Born October 29, 1942 in Cleveland, Ohio, d. a. levy (as he chose to scribe his name) achieved both fame and notoriety in his brief career as a non-comformist, people's poet, pamphleteer, and counter-cultural icon. He published no books commercially while he was living, yet his "beat" poem, "Suburban Monestary Death Poem" (which he was most famous for) received critical acclaim. His influences were the European Surrelaits but more often than not, levy wrote like the "beat poets" of the fifties and sixties. It was easy to see elements of Jack Kerouac, Allen Ginsberg, William Burroughs, and Neal Cassidy in his poetry.
Levy was the son of a Cleveland shoe salesman, and graduated from high school in 1960. Soon after graduation he joined the U.S. Navy, and was discharged in less than a year, diaignoised as being a "manic depressiant". For several years he was a nomad of sorts, wandering about the country and Mexico. In 1963 in Mexico, levy discovered that he was a poet. He made this statement; "... in June 1963, i became a poet ... a man stopped hating me because i was an American and listened to me because i was a poet - it left me awed to receive for a few moments the respect my country had denied me."
levy made it his mission to enlighten the sub-culture in Cleveland, and created the Renegade Press, feverishly working 16 to 18 hour a day to publish booklets and pass them out to anyone he would meet on the street. He was also known to read to strangers, whether they wanted to hear his poetic ramblings or not. Often criticised for his candor and sarcasm, in writing and real life, d. a. levy brought great attention to himself because of his determination to see marijuana legalized and the War in Viet Nam ended.
The autumn of 1967 saw levy secretly indicted by the Grand Jury for distributing obscene materials. In early 1967, the indictment was made public and levy was arrested along with the owner of an alternative bookstore which carried levy's work. Bail was set at $2500, money levy (who'd held only one paying job in his life) didn't have. Jack Ullman, a physicist levy had met a year earlier while in New York City, heard of the arrest and posted levy's bail. In April of that same year, levy was incarserated again, allegedly for giving copies of his poems to two teenagers at a coffeehouse reading. Immediately, a defense fund was organized; donations poured in from poets across the country, "Free levy" demonstrations in the streets of Cleveland were held. Allen Ginsberg and The Fugs came to Cleveland and gave a benefit reading. Soon, the charges against levy were dismissed, but the experience left a black mark on levy's soul.
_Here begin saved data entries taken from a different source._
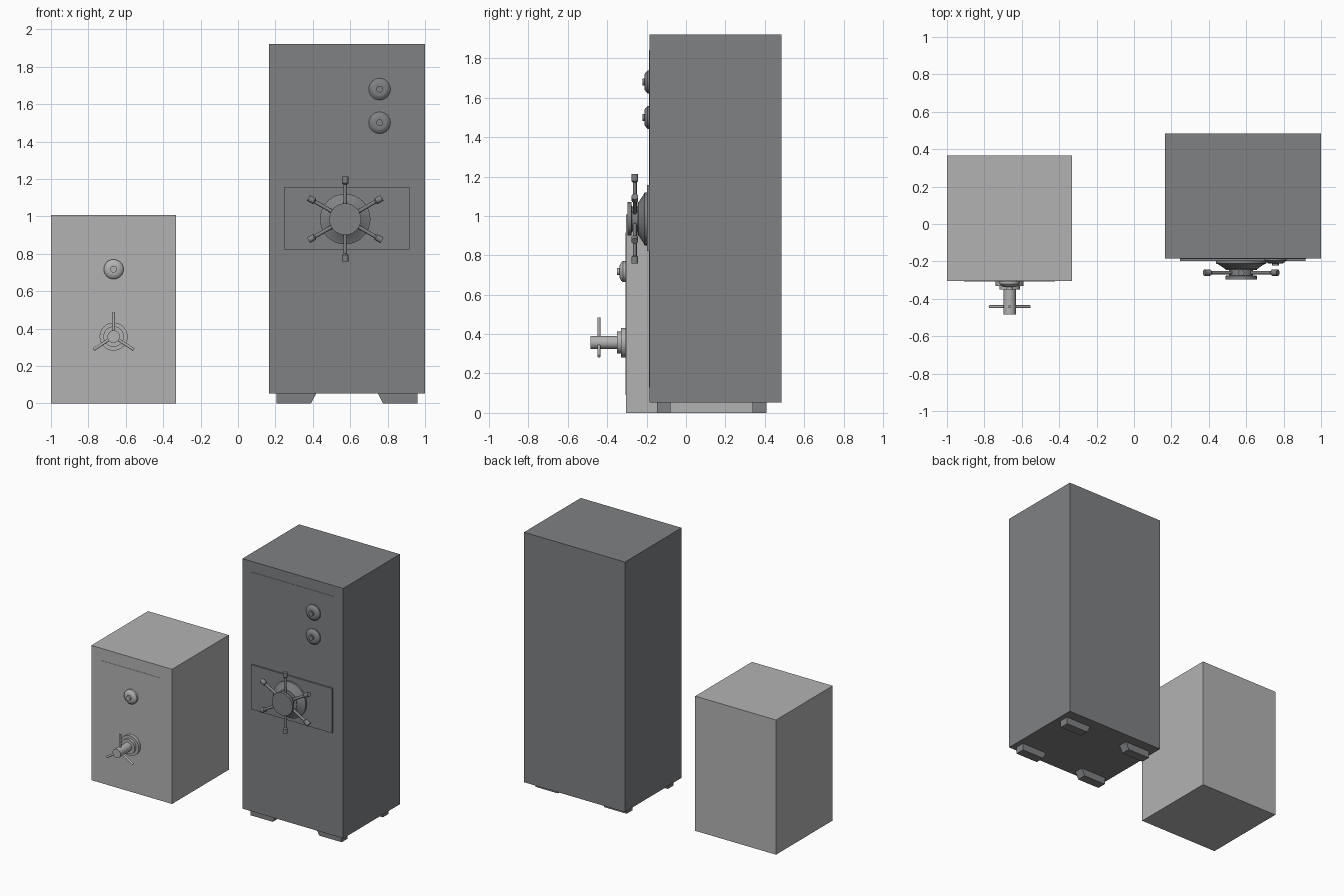
import bpy, bmesh, math
from mathutils import Matrix, Vector

cube = bpy.data.objects.get("Cube")
if cube:
    bpy.data.objects.remove(cube, do_unlink=True)


def material(name, rgb):
    m = bpy.data.materials.new(name)
    m.use_nodes = True
    m.diffuse_color = (*rgb, 1)
    m.node_tree.nodes["Principled BSDF"].inputs["Base Color"].default_value = (*rgb, 1)
    return m


light = material("light grey steel", (0.45, 0.45, 0.45))
dark = material("dark grey steel", (0.215, 0.22, 0.23))


def finish(name, bm, mat, smooth=False):
    bmesh.ops.recalc_face_normals(bm, faces=bm.faces)
    mesh = bpy.data.meshes.new(name)
    bm.to_mesh(mesh)
    bm.free()
    mesh.materials.append(mat)
    ob = bpy.data.objects.new(name, mesh)
    bpy.context.collection.objects.link(ob)
    if smooth:
        bpy.ops.object.select_all(action='DESELECT')
        ob.select_set(True)
        bpy.context.view_layer.objects.active = ob
        bpy.ops.object.shade_smooth_by_angle(angle=math.radians(30))
    return ob


def box(name, x, y, z, mat):
    bm = bmesh.new()
    bmesh.ops.create_cube(bm, size=1)
    for v in bm.verts:
        v.co = Vector([(r[0] + r[1]) / 2 + c * (r[1] - r[0])
                       for r, c in zip((x, y, z), v.co)])
    return finish(name, bm, mat)


def lathe(name, profile, matrix, mat, sides=32):
    """Spin (radius, height) points round local z, capped at both ends."""
    bm = bmesh.new()
    rings = [[bm.verts.new(matrix @ Vector((r * math.cos(a), r * math.sin(a), h)))
              for a in (math.tau * i / sides for i in range(sides))]
             for r, h in profile]
    for a, b in zip(rings, rings[1:]):
        for i in range(sides):
            j = (i + 1) % sides
            bm.faces.new((a[i], a[j], b[j], b[i]))
    bm.faces.new(rings[0])
    bm.faces.new(rings[-1])
    return finish(name, bm, mat, True)


def outward(x, y, z):
    """Local z points out of the front."""
    return Matrix.Translation((x, y, z)) @ Matrix.Rotation(math.pi / 2, 4, 'X')


def spokes(name, profile, centre, angles, mat):
    for n, deg in enumerate(angles):
        m = Matrix.Translation(centre) @ Matrix.Rotation(math.radians(90 - deg), 4, 'Y')
        lathe(f"{name}_{n + 1}", profile, m, mat, 16)


# Small safe: body, flush door, dial
FRONT_S, FRONT_L = -0.305, -0.185
box("small_safe_body", (-1, -0.332), (FRONT_S, 0.365), (0, 1.007), light)
box("small_safe_door", (-0.91, -0.422), (FRONT_S - 0.002, FRONT_S + 0.01),
    (0.09, 0.917), light)
lathe("small_safe_dial", [(0.053, 0), (0.053, 0.016), (0.046, 0.024), (0.032, 0.032),
                          (0.018, 0.032), (0.018, 0.046)],
      outward(-0.665, FRONT_S, 0.717), light)

# Small safe: three-spoke handle
lathe("small_safe_handle_hub", [(0.075, 0), (0.075, 0.026), (0.055, 0.026), (0.055, 0.046),
                                (0.033, 0.046), (0.033, 0.18)],
      outward(-0.665, FRONT_S, 0.357), light)
spokes("small_safe_handle_spoke", [(0.008, 0.02), (0.008, 0.128)],
       (-0.665, -0.442, 0.357), (90, 213, 327), light)

# Large safe: body, flush door, handle plate
box("large_safe_body", (0.166, 1), (FRONT_L, 0.485), (0.053, 1.922), dark)
box("large_safe_door", (0.247, 0.92), (FRONT_L - 0.002, FRONT_L + 0.01),
    (0.13, 1.842), dark)
box("large_safe_handle_plate", (0.247, 0.917), (FRONT_L - 0.013, FRONT_L),
    (0.822, 1.156), dark)

# Large safe: pair of dials
for name, z in (("upper", 1.68), ("lower", 1.5)):
    lathe(f"large_safe_{name}_dial", [(0.058, 0), (0.058, 0.01), (0.042, 0.024),
                                      (0.036, 0.026), (0.018, 0.026), (0.018, 0.037)],
          outward(0.757, FRONT_L, z), dark)

# Large safe: six-spoke wheel on a stepped flange
lathe("large_safe_wheel_hub", [(0.135, 0.01), (0.135, 0.026), (0.12, 0.032), (0.085, 0.056),
                               (0.085, 0.06), (0.064, 0.062), (0.064, 0.09),
                               (0.085, 0.092), (0.085, 0.112)],
      outward(0.573, FRONT_L, 0.985), dark)
spokes("large_safe_wheel_spoke", [(0.01, 0.03), (0.01, 0.185), (0.017, 0.192),
                                  (0.017, 0.227)],
       (0.573, -0.26, 0.985), range(30, 390, 60), dark)

# Large safe: four feet with sloped inner ends, mirrored left to right
for side, sign in (("right", -1), ("left", 1)):
    for end, y in (("front", -0.148), ("back", 0.338)):
        bm = bmesh.new()
        outline = [(0.378, 0), (0.378, 0.053), (0.165, 0.053), (0.192, 0)]
        face = bm.faces.new([bm.verts.new((0.583 + sign * u, y, z)) for u, z in outline])
        new = bmesh.ops.extrude_face_region(bm, geom=[face])["geom"]
        bmesh.ops.translate(bm, vec=(0, 0.07, 0),
                            verts=[g for g in new if isinstance(g, bmesh.types.BMVert)])
        finish(f"large_safe_{end}_{side}_foot", bm, dark)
Levy became bitter, angry, depressed, and suicidal.
Although he suffered emotional pain most everyday thereafter, levy continuied his efforts to touch those that others looked away from, especially in the literary world. He experimented heavily with abstract and concrete poetry (his minitures). Levy was known for pushing expression to the very edge, past the logic of words with nuances of thought, and reflections of an inner being that not most poets of that era ever fully touched upon.
Ingrid Swanberg, a friend of levy's who edited a collection of levy's works (Zen Concrete & etc. ghost pony press, Madison, Wisconsin, 1991), wrote that "levy reduced the "word" to silence. He broke-up, cut-up, shattered, fragmented, pulverized the word in concrete poems, his silence erupting against the death carried by the word and the death carried by the image, as if to throw everything think-able into disruption ..."
By June of 1968, levy had published over 55 books and about 30 issues of various magazines. In October, he was invited to spend a month as poet-in-residence at the University of Wisconsin at Madison. In November he returned to Cleveland, his behavior had become quite disturbing: He would sit in his apartment for days in the dark without eating, without leaving, holding a rifle, and would ask, "How symbolic would it be if I blew my brains out?" He burned manuscripts of all his poetry, (published and unpublished) over 300 copies of "Tibetan Stroboscope" (a collection of concrete poetry), and several original collages, gave away most of his belongings, quarreled with his wife and threw her out, visited friends he hadn't seen in years "to shake hands with them one last time", and told people he was leaving Cleveland. "I'm leaving the world".
Finally, on the evening of Nov. 24, 1968, at about 11:30 pm, levy sat alone in his apt., put a .22 caliber rifle between his eyes, and pulled the trigger. He was 26. There is still rumor that one of his dope addict friends killed him. When the police went into his aprtment his gunshot body was surrouded by ashes, several mattresses, and an undisclosed amount of "smack"/"girl". To this day in coffehouses in the Tremont area, jazz clubs in University Circle, at Poetry Slam Competetions at C.S.U. you can clearly hear echoes of d.a. levy in the words of poets who knew him, were influenced by him, and are presently discovering his unorthodoxed works.